Connecticut's state park system is going to be impacted by the state's major fiscal problems, Gov. Dannel P. Malloy warned environmental activists Tuesday.

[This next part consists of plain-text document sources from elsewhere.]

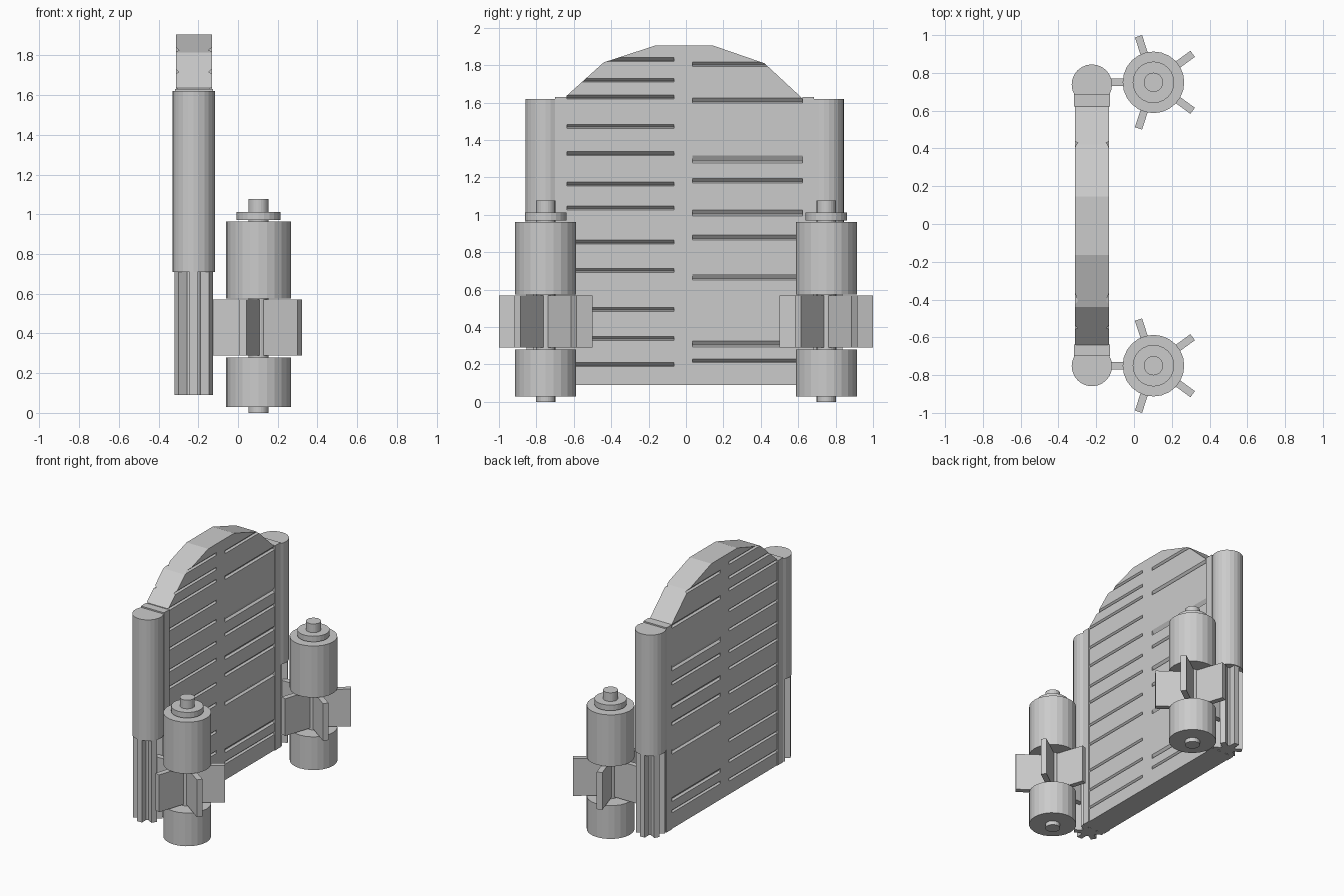
import bpy, bmesh, math
from mathutils import Matrix, Vector

if "Cube" in bpy.data.objects:
    bpy.data.objects.remove(bpy.data.objects["Cube"])


def finish(name, bm):
    bmesh.ops.recalc_face_normals(bm, faces=bm.faces)
    me = bpy.data.meshes.new(name)
    bm.to_mesh(me)
    bm.free()
    ob = bpy.data.objects.new(name, me)
    bpy.context.collection.objects.link(ob)
    return ob


def add_cyl(bm, x, y, r, z0, z1, sides=24):
    bmesh.ops.create_cone(bm, cap_ends=True, segments=sides, radius1=r, radius2=r, depth=z1 - z0,
                          matrix=Matrix.Translation((x, y, (z0 + z1) / 2)))


def add_box(bm, lo, hi, rot=Matrix()):
    lo, hi = Vector(lo), Vector(hi)
    m = rot @ Matrix.Translation((lo + hi) / 2) @ Matrix.Diagonal((*(hi - lo), 1))
    bmesh.ops.create_cube(bm, size=1, matrix=m)


def add_fins(bm, x, y, count, length, thick, z0, z1, start):
    for i in range(count):
        rot = Matrix.Translation((x, y, 0)) @ Matrix.Rotation(start + i * math.tau / count, 4, 'Z')
        add_box(bm, (0, -thick / 2, z0), (length, thick / 2, z1), rot)


def add_prism(bm, pts, offset):
    vs = [bm.verts.new(p) for p in pts]
    face = bm.faces.new(vs)
    ext = bmesh.ops.extrude_face_region(bm, geom=[face], use_keep_orig=True)['geom']
    bmesh.ops.translate(bm, verts=[v for v in ext if isinstance(v, bmesh.types.BMVert)], vec=offset)


# Arched gate panel
X0, X1 = -0.313, -0.132
outline = [(-0.64, 0.09), (0.625, 0.09), (0.625, 1.62), (0.42, 1.81),
           (0.145, 1.905), (-0.165, 1.905), (-0.44, 1.815), (-0.64, 1.635)]
bm = bmesh.new()
add_prism(bm, [(X0, y, z) for y, z in outline], (X1 - X0, 0, 0))
panel = finish("gate_panel", bm)

# V-shaped grooves on both faces: (centre height, width)
left = [(z, 0.022) for z in (1.83, 1.72, 1.63, 1.473, 1.328, 1.165, 1.037,
                             0.855, 0.703, 0.495, 0.34, 0.20)]
right = [(1.805, .025), (1.612, .03), (1.297, .042), (1.183, .025), (1.01, .032),
         (0.88, .028), (0.668, .036), (0.31, .032), (0.22, .022)]
bm = bmesh.new()
for rows, y0, y1 in ((left, -0.68, -0.065), (right, 0.035, 0.68)):
    for z, w in rows:
        for xf, s in ((X0, 1), (X1, -1)):
            add_prism(bm, [(xf - s * .001, y0, z + w / 2), (xf + s * .016, y0, z - w * .2),
                           (xf - s * .001, y0, z - w / 2)], (0, y1 - y0, 0))
cutter = finish("groove_cutter", bm)
cutter.hide_render = True
mod = panel.modifiers.new("grooves", 'BOOLEAN')
mod.operation, mod.solver, mod.object = 'DIFFERENCE', 'EXACT', cutter
bpy.context.view_layer.objects.active = panel
bpy.ops.object.modifier_apply(modifier=mod.name)
bpy.data.objects.remove(cutter)

PX, RX = -0.223, 0.103
for tag, s, py, ry, edge in (("front", -1, -0.752, -0.75, -0.637), ("back", 1, 0.738, 0.75, 0.622)):
    # Hinge strip along the panel edge
    bm = bmesh.new()
    ys = sorted((edge, edge + s * 0.063))
    add_box(bm, (-0.318, ys[0], 0.09), (-0.126, ys[1], 1.63))
    finish(tag + "_edge_strip", bm)

    # Hinge post with toothed lower section
    bm = bmesh.new()
    add_cyl(bm, PX, py, 0.107, 0.71, 1.62)
    finish(tag + "_hinge_post", bm)
    bm = bmesh.new()
    add_cyl(bm, PX, py, 0.055, 0.09, 0.72, 12)
    add_fins(bm, PX, py, 6, 0.1, 0.04, 0.09, 0.72, math.pi / 6)
    finish(tag + "_post_gear", bm)

    # Drive shaft with collars
    bm = bmesh.new()
    add_cyl(bm, RX, ry, 0.051, 0, 1.077)
    for z0, z1 in ((0.97, 1.012),):
        add_cyl(bm, RX, ry, 0.11, z0, z1)
    finish(tag + "_drive_shaft", bm)

    # Upper and lower drums
    for part, z0, z1 in (("lower", 0.03, 0.28), ("upper", 0.575, 0.963)):
        bm = bmesh.new()
        add_cyl(bm, RX, ry, 0.163, z0, z1)
        finish(f"{tag}_{part}_drum", bm)

    # Five-bladed paddle wheel between the drums
    bm = bmesh.new()
    add_fins(bm, RX, ry, 5, 0.2565, 0.04, 0.29, 0.57, math.pi)
    finish(tag + "_paddles", bm)
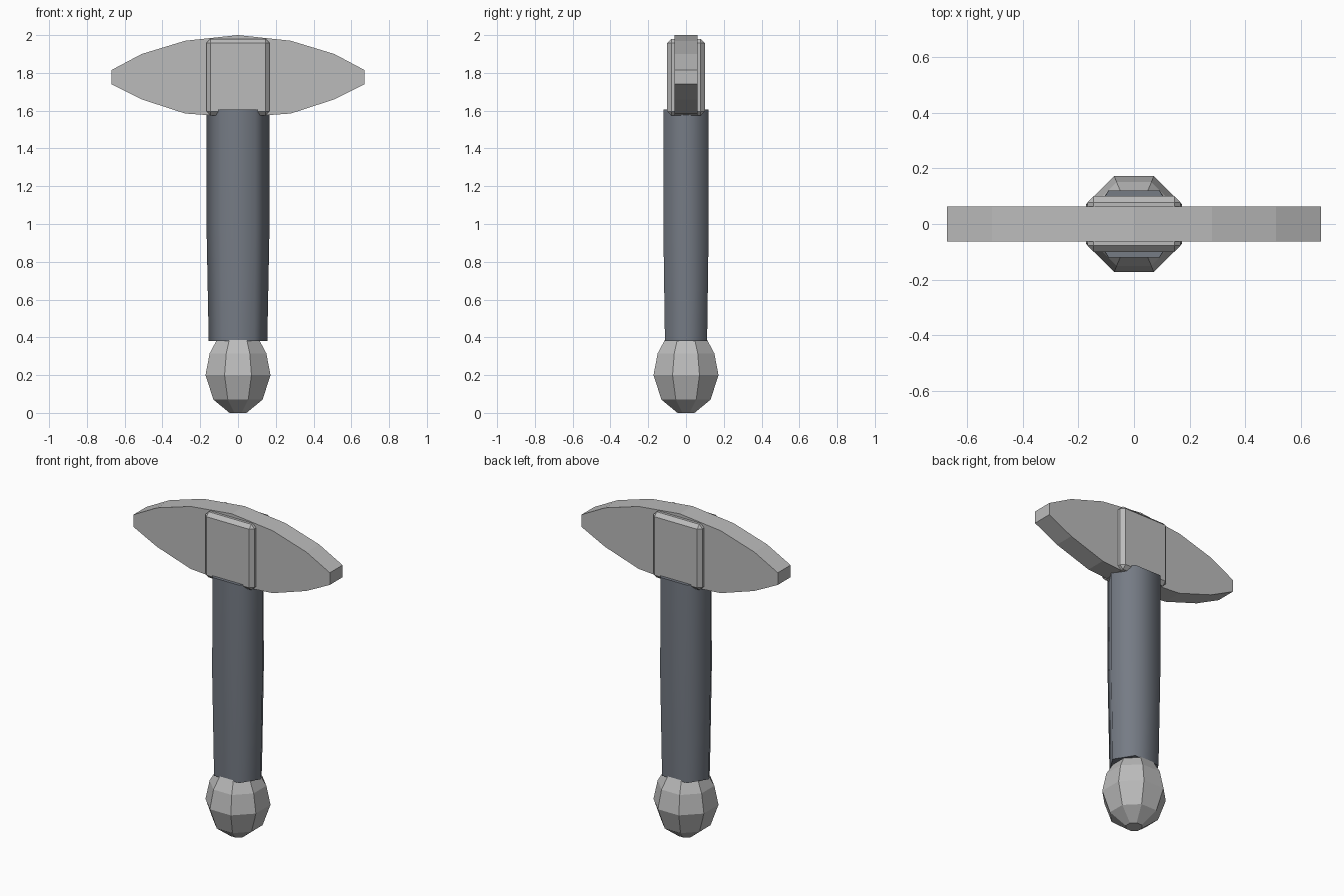
import bpy
import bmesh
import math

cube = bpy.data.objects.get("Cube")
if cube:
    bpy.data.objects.remove(cube)


def material(name, rgb):
    m = bpy.data.materials.new(name)
    m.use_nodes = True
    m.diffuse_color = (*rgb, 1)
    m.node_tree.nodes["Principled BSDF"].inputs["Base Color"].default_value = (*rgb, 1)
    return m


def finish(bm, name, mat):
    bmesh.ops.recalc_face_normals(bm, faces=bm.faces[:])
    mesh = bpy.data.meshes.new(name)
    bm.to_mesh(mesh)
    bm.free()
    mesh.materials.append(mat)
    obj = bpy.data.objects.new(name, mesh)
    bpy.context.collection.objects.link(obj)
    return obj


def loft(name, sections, mat, smooth=False):
    """Skin a stack of rings, given as lists of points, and cap both ends."""
    bm = bmesh.new()
    rings = [[bm.verts.new(p) for p in ring] for ring in sections]
    n = len(rings[0])
    for low, high in zip(rings, rings[1:]):
        for i in range(n):
            j = (i + 1) % n
            bm.faces.new((low[i], low[j], high[j], high[i])).smooth = smooth
    caps = [bm.faces.new(rings[0]), bm.faces.new(rings[-1])]
    if smooth:
        for cap in caps:
            for e in cap.edges:
                e.smooth = False
    return finish(bm, name, mat)


steel = material("steel grey", (0.5, 0.5, 0.5))
leather = material("slate grip", (0.18, 0.2, 0.235))

# Pommel: faceted eight-sided knob, radii measured to the flats
corner = 1 / math.cos(math.pi / 8)
knob = [(0, 0.045), (0.07, 0.13), (0.2, 0.172), (0.315, 0.15), (0.39, 0.11)]
angles = [math.pi / 8 + k * math.pi / 4 for k in range(8)]
loft("pommel", [[(r * corner * math.cos(a), r * corner * math.sin(a), z)
                 for a in angles] for z, r in knob], steel)

# Grip: softly shaded six-sided handle with a slight taper
hexagon = [(1, 0), (0.55, 0.72), (-0.55, 0.72), (-1, 0), (-0.55, -0.72), (0.55, -0.72)]
loft("grip", [[(x * w, y * w, z) for x, y in hexagon]
              for z, w in [(0.38, 0.155), (1.0, 0.167), (1.605, 0.166)]], leather, True)

# Head blade: pointed oval outline with blunt ends, mirrored left to right
right = [(0, 1.565), (0.28, 1.585), (0.51, 1.66), (0.67, 1.74),
         (0.67, 1.815), (0.51, 1.9), (0.28, 1.97), (0, 2.0)]
outline = right + [(-x, z) for x, z in reversed(right[1:-1])]
loft("head_blade", [[(x, y, z) for x, z in outline] for y in (-0.062, 0.062)], steel)

# Head block: chamfered box clasping the blade
bm = bmesh.new()
bmesh.ops.create_cube(bm, size=1)
for v in bm.verts:
    v.co = (v.co.x * 0.335, v.co.y * 0.2, 1.777 + v.co.z * 0.405)
block = finish(bm, "head_block", steel)
bevel = block.modifiers.new("chamfer", "BEVEL")
bevel.width = 0.022
bevel.segments = 1
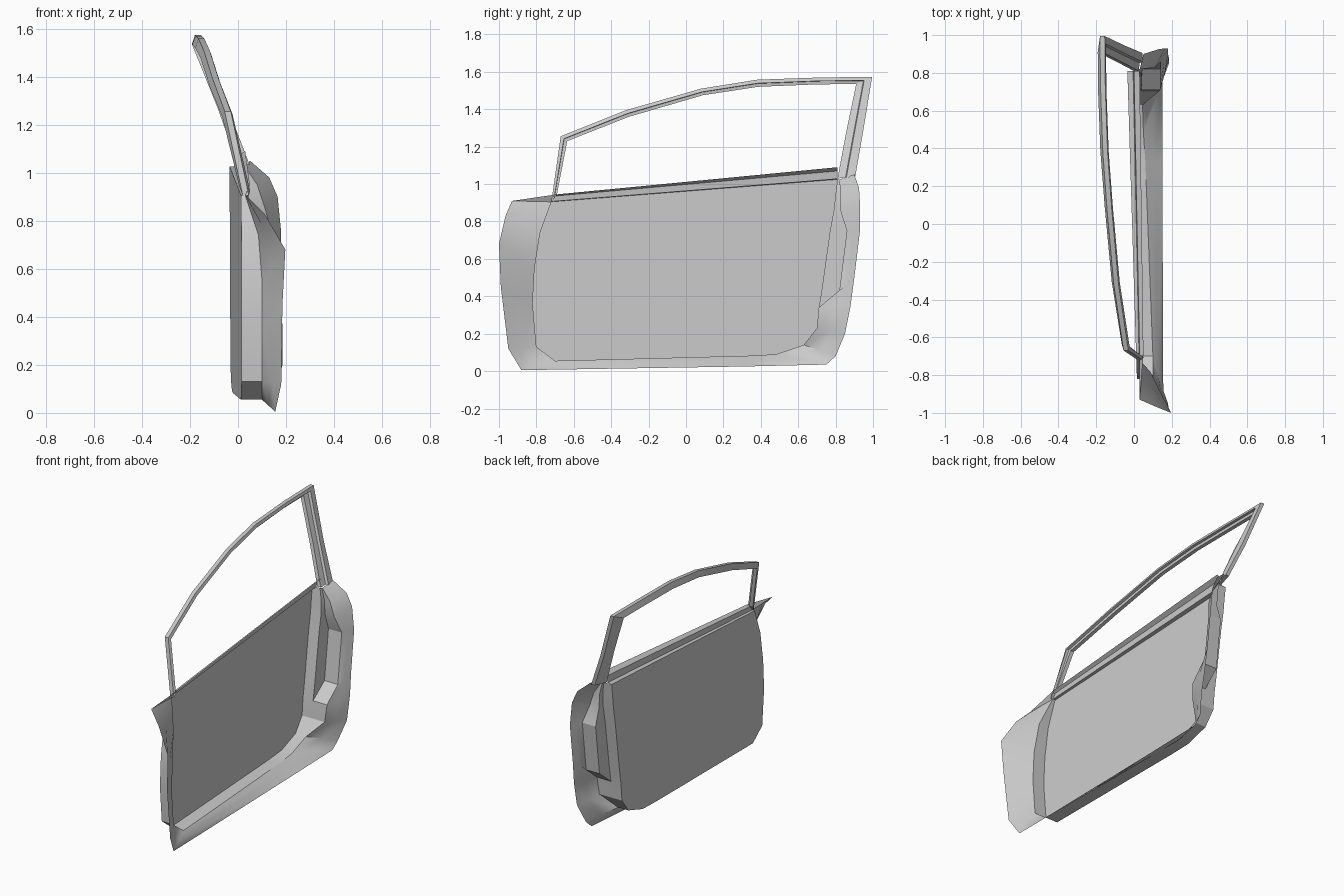
import bpy, bmesh
from mathutils import Vector

if "Cube" in bpy.data.objects:
    bpy.data.objects.remove(bpy.data.objects["Cube"])


def finish(name, bm, angle=0.5):
    bmesh.ops.remove_doubles(bm, verts=bm.verts, dist=0.0005)
    bmesh.ops.recalc_face_normals(bm, faces=bm.faces)
    me = bpy.data.meshes.new(name)
    bm.to_mesh(me)
    bm.free()
    ob = bpy.data.objects.new(name, me)
    bpy.context.collection.objects.link(ob)
    bpy.ops.object.select_all(action='DESELECT')
    ob.select_set(True)
    bpy.context.view_layer.objects.active = ob
    bpy.ops.object.shade_smooth_by_angle(angle=angle)
    return ob


def loft(bm, rows, closed=False):
    """Skin successive rows of points with quads."""
    vs = [[bm.verts.new(p) for p in row] for row in rows]
    for a, b in zip(vs, vs[1:]):
        n = len(a)
        for i in range(n if closed else n - 1):
            j = (i + 1) % n
            bm.faces.new((a[i], a[j], b[j], b[i]))
    return vs


def panel_x(y):
    return -0.01 - 0.031 * y


# Panel outline (y, z), running front top -> bottom -> rear top
outline = [(-.72, .905), (-.78, .74), (-.81, .55), (-.82, .36), (-.80, .13),
           (-.70, .055), (.33, .082), (.48, .09), (.63, .14), (.70, .23),
           (.71, .34), (.725, .43), (.77, .75), (.79, .86), (.80, .95), (.81, 1.025)]
wall_x = [.03, .085, .1, .1, .1, .1, .06, .05, .045, .04, .04, .04, .04, .04, .035, .02]
# Outer edge of the flange (x, y, z)
rim = [(.03, -.93, .91), (.11, -.965, .83), (.197, -1, .68), (.185, -.99, .45),
       (.18, -.95, .12), (.155, -.88, .005), (.15, .33, .025), (.15, .75, .035),
       (.155, .80, .08), (.185, .85, .2), (.185, .88, .35), (.18, .90, .5),
       (.18, .93, .75), (.165, .93, .9), (.13, .925, .98), (.05, .90, 1.05)]
# The rear wall steps back around the latch
latch = {11: (.82, .43), 12: (.86, .75), 13: (.825, .86), 14: (.825, .95), 15: (.82, 1.025)}
latch_x = {9: .13, 10: .14, 11: .14, 12: .14, 13: .11, 14: .08, 15: .03}

# Inner panel
bm = bmesh.new()
inner = [Vector((panel_x(y), y, z)) for y, z in outline]
bm.faces.new([bm.verts.new(p) for p in inner])
finish("inner_panel", bm)

# Side walls with the latch step
bm = bmesh.new()
wall = [Vector((x, y, z)) for x, (y, z) in zip(wall_x, outline)]
step = [Vector((wall_x[i] + .005, *latch.get(i, outline[i]))) if i in latch else wall[i].copy()
        for i in range(len(wall))]
lip = [Vector((latch_x[i], step[i].y, step[i].z)) if i in latch_x else step[i].copy()
       for i in range(len(wall))]
for a, b in ((inner, wall), (wall, step), (step, lip)):
    va = [bm.verts.new(p) for p in a]
    vb = [bm.verts.new(p) for p in b]
    for i in range(len(a) - 1):
        if (a[i] - b[i]).length > 1e-4 or (a[i + 1] - b[i + 1]).length > 1e-4:
            bm.faces.new((va[i], va[i + 1], vb[i + 1], vb[i]))
finish("side_walls", bm, 0.35)

# Outer flange
bm = bmesh.new()
edge = [Vector(p) for p in rim]
loft(bm, [lip, [a.lerp(b, .5) for a, b in zip(lip, edge)], edge])
finish("outer_flange", bm, 0.9)

# Window sill, from front to rear
bm = bmesh.new()
loft(bm, [[(.012, -.72, .905), (.027, -.72, .907), (.03, -.71, .935), (.05, -.69, .945)],
          [(-.035, .81, 1.025), (-.005, .81, 1.028), (0, .81, 1.07), (.03, .81, 1.09)]])
finish("window_sill", bm, 0.2)

# Mirror corner
bm = bmesh.new()
bm.faces.new([bm.verts.new(p) for p in ((.03, -.93, .91), (.03, -.72, .905), (.05, -.69, .945))])
finish("mirror_corner", bm)

# Window frame: stepped section between outer and inner edge
stations = [((.045, -.72, .905), (.045, -.69, .945)),
            ((-.03, -.67, 1.255), (-.025, -.635, 1.23)),
            ((-.082, -.32, 1.395), (-.078, -.305, 1.36)),
            ((-.118, .08, 1.51), (-.115, .09, 1.475)),
            ((-.14, .38, 1.558), (-.138, .385, 1.52)),
            ((-.152, .72, 1.57), (-.15, .70, 1.533)),
            ((-.155, .995, 1.573), (-.152, .91, 1.535)),
            ((-.05, .945, 1.27), (-.045, .855, 1.27)),
            ((.045, .905, 1.04), (.04, .81, 1.03))]
section = [(0, -.025), (0, 0), (.5, .005), (.55, -.012), (1, -.015), (1, -.04)]
bm = bmesh.new()
rows = []
for o, i in stations:
    o, i = Vector(o), Vector(i)
    rows.append([o.lerp(i, t) + Vector((d, 0, 0)) for t, d in section])
vs = loft(bm, rows, closed=True)
bm.faces.new(vs[0])
bm.faces.new(vs[-1])
finish("window_frame", bm, 0.4)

"Real decisions have to be made about what we can and can't afford," Malloy told environmentalists attending a Connecticut League of Conservation Voters conference. "There are going to have to be some compromises." But Malloy insisted Connecticut is "not going to lose the crown jewels" of the park system. Malloy's administration and the General Assembly are facing a projected $1.4 billion deficit, and activists who were at Tuesday's conference were clearly worried about what kind of changes that would bring to the state parks.The state Department of Energy and Environmental Protection is already refusing to take camping reservations for the spring and fall at the most popular camping sites, fearful the agency won't have enough staff because of the budget crisis. This past summer, the state's fiscal troubles forced cutbacks in lifeguards at some state park swimming areas and maintenance staff reductions. Malloy said more cuts could be on the way, saying park hours might again be reduced and that some park buildings and facilities might need to be closed. But the governor insisted that environmental programs are "one of our most protected items" when budget decisions are being made. Malloy said he is proud of his push to expand the park system by designating the former Seaside tuberculosis sanatorium in Waterford as a new shoreline state park. Malloy also defended his support for bringing more natural gas and natural gas-fired power plants into Connecticut. His administration is now struggling to come up with a revised energy strategy in the wake of decisions in Massachusetts and New Hampshire that blocked financing for multibillion-dollar natural gas pipeline projects. The governor dismissed a recent report by Massachusetts Attorney General Maura Healey that New England doesn't need access to more natural gas to solve its energy problems. Healey's study concluded that the region's energy issues can be solved through conservation and renewable energy sources like solar and wind power. Malloy said he respects Healey, but, "She happens to be wrong." He said the report didn't adequately account for the loss of generating capacity in the region as older power plants are shut down. The governor also said he wants Connecticut and New England to have more access to hydropower from Canada. A proposal to build a major transmission line from Canada through the White Mountains of New Hampshire has triggered massive opposition in that state.